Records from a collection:
○ ○ ○ ○ ○ ○ ○
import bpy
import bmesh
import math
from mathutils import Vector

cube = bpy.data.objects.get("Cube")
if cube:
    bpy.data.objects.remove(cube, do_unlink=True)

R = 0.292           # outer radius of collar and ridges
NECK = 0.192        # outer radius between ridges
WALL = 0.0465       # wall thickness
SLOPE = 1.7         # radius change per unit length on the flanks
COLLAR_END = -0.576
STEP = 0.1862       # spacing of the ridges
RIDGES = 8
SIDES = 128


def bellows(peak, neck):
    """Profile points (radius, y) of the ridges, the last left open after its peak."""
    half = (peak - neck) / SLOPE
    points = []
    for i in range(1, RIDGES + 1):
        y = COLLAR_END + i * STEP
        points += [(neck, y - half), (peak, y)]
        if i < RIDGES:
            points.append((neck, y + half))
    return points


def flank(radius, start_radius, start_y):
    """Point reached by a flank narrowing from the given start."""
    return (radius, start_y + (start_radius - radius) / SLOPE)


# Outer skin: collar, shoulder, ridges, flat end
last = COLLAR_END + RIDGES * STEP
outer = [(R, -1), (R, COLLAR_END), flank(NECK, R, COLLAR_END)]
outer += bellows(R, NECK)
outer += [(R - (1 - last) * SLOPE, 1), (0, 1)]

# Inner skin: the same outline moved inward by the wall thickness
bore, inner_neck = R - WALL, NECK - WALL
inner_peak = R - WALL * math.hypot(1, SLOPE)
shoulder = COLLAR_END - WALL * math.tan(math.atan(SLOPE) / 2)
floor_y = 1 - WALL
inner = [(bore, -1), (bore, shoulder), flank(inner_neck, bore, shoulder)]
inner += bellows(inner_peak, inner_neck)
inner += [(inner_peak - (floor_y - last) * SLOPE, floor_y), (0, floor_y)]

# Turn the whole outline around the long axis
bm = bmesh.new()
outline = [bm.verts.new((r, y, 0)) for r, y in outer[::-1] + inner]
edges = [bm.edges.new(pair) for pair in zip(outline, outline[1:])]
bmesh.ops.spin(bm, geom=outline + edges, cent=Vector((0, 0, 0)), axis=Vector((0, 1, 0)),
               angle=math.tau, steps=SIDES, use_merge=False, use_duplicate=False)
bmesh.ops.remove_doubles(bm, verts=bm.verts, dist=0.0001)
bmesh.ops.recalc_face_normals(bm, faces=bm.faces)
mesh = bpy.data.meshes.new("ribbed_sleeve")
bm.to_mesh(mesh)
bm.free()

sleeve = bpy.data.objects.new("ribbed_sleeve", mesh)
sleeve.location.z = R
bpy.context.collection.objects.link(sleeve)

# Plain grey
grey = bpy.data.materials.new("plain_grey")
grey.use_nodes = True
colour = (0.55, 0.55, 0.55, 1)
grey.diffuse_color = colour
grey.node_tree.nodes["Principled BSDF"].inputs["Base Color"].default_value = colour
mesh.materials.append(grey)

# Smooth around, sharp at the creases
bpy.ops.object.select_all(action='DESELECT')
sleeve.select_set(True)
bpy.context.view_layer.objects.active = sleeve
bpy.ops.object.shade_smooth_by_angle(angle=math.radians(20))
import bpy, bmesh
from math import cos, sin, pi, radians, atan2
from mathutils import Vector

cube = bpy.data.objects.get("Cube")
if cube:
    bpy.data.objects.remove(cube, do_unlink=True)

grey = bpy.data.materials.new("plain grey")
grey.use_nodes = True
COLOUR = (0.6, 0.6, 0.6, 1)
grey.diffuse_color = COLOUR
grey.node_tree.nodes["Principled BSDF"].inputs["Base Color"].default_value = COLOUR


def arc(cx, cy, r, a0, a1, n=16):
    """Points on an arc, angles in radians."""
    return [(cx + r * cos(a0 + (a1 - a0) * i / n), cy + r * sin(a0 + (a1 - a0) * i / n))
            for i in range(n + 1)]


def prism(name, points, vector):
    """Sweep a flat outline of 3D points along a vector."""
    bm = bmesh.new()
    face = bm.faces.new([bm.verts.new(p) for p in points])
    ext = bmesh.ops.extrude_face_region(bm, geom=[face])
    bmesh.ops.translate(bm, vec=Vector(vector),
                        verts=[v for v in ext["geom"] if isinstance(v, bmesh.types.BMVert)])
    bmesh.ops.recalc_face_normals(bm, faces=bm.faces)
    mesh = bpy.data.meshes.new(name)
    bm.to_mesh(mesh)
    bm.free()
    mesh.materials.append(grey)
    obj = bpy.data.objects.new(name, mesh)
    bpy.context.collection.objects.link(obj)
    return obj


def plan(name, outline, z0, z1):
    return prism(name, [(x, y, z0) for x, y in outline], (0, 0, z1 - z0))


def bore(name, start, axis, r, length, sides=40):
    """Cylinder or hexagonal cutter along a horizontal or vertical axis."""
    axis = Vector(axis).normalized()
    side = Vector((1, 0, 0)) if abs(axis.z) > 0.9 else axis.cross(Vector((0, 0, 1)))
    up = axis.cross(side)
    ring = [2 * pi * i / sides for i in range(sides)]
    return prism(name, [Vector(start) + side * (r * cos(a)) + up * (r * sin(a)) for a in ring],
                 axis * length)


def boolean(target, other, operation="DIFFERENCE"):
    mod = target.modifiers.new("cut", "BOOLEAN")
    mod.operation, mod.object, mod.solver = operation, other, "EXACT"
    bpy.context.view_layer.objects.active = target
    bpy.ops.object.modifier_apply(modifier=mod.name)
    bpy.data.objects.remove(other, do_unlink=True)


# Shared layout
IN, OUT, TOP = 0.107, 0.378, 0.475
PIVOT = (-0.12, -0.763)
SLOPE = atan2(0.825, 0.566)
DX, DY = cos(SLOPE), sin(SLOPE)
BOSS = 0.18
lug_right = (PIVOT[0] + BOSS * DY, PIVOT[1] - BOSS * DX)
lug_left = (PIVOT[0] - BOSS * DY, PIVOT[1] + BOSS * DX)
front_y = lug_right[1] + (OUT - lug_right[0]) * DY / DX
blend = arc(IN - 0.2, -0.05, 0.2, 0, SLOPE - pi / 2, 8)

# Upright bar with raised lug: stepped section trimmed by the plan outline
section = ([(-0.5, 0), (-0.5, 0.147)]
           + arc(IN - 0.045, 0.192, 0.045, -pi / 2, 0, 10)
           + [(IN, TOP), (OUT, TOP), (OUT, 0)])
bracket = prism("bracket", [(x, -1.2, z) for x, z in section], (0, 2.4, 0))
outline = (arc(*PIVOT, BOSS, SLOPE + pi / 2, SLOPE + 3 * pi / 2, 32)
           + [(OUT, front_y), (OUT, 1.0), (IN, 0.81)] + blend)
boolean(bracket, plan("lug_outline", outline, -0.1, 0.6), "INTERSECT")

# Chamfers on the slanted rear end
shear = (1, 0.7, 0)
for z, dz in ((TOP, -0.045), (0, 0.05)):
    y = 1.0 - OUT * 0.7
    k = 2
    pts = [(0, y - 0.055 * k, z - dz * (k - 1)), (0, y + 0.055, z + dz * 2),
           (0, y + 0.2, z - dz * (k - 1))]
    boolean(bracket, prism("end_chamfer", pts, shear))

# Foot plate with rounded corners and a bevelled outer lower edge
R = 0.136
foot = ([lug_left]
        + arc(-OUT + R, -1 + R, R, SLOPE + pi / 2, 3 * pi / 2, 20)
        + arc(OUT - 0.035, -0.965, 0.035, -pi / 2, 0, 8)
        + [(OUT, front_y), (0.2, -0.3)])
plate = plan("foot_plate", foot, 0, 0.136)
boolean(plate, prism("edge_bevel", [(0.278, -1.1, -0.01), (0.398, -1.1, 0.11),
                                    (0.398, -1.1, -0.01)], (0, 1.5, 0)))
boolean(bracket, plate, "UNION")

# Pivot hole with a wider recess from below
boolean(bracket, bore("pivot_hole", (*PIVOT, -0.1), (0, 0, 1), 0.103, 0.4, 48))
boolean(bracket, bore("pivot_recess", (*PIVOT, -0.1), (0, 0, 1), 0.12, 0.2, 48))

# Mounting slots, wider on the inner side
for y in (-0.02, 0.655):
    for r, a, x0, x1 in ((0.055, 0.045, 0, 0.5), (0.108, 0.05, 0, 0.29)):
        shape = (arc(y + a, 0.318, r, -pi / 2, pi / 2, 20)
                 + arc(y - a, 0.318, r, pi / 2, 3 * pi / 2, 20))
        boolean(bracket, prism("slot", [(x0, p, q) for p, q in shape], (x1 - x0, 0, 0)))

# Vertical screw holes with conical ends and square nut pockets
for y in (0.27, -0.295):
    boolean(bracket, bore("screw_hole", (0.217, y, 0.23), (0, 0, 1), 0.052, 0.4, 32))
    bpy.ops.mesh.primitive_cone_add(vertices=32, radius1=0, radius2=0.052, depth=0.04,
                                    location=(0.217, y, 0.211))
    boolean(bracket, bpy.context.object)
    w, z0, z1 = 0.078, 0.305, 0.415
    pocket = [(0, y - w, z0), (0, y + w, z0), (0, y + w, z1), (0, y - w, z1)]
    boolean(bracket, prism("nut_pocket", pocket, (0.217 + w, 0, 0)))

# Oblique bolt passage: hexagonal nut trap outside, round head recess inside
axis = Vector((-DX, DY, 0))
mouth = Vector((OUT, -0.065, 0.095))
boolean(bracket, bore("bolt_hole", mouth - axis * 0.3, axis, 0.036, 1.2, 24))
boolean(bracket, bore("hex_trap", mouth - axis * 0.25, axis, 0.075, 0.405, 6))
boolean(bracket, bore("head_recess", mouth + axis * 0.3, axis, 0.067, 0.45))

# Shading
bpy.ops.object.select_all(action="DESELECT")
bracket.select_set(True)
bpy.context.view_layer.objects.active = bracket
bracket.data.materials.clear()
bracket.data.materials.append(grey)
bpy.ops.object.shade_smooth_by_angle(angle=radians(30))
○ ○ ○ ○ ○ ○ ○
> **Work to be completed**
All that is needed is the exact run of lines above from the line containing "shear = (1, 0.7, 0)" through the line containing "R, R, SLOPE", both of them included.

> **Reply to the task**
shear = (1, 0.7, 0)
for z, dz in ((TOP, -0.045), (0, 0.05)):
    y = 1.0 - OUT * 0.7
    k = 2
    pts = [(0, y - 0.055 * k, z - dz * (k - 1)), (0, y + 0.055, z + dz * 2),
           (0, y + 0.2, z - dz * (k - 1))]
    boolean(bracket, prism("end_chamfer", pts, shear))

# Foot plate with rounded corners and a bevelled outer lower edge
R = 0.136
foot = ([lug_left]
        + arc(-OUT + R, -1 + R, R, SLOPE + pi / 2, 3 * pi / 2, 20)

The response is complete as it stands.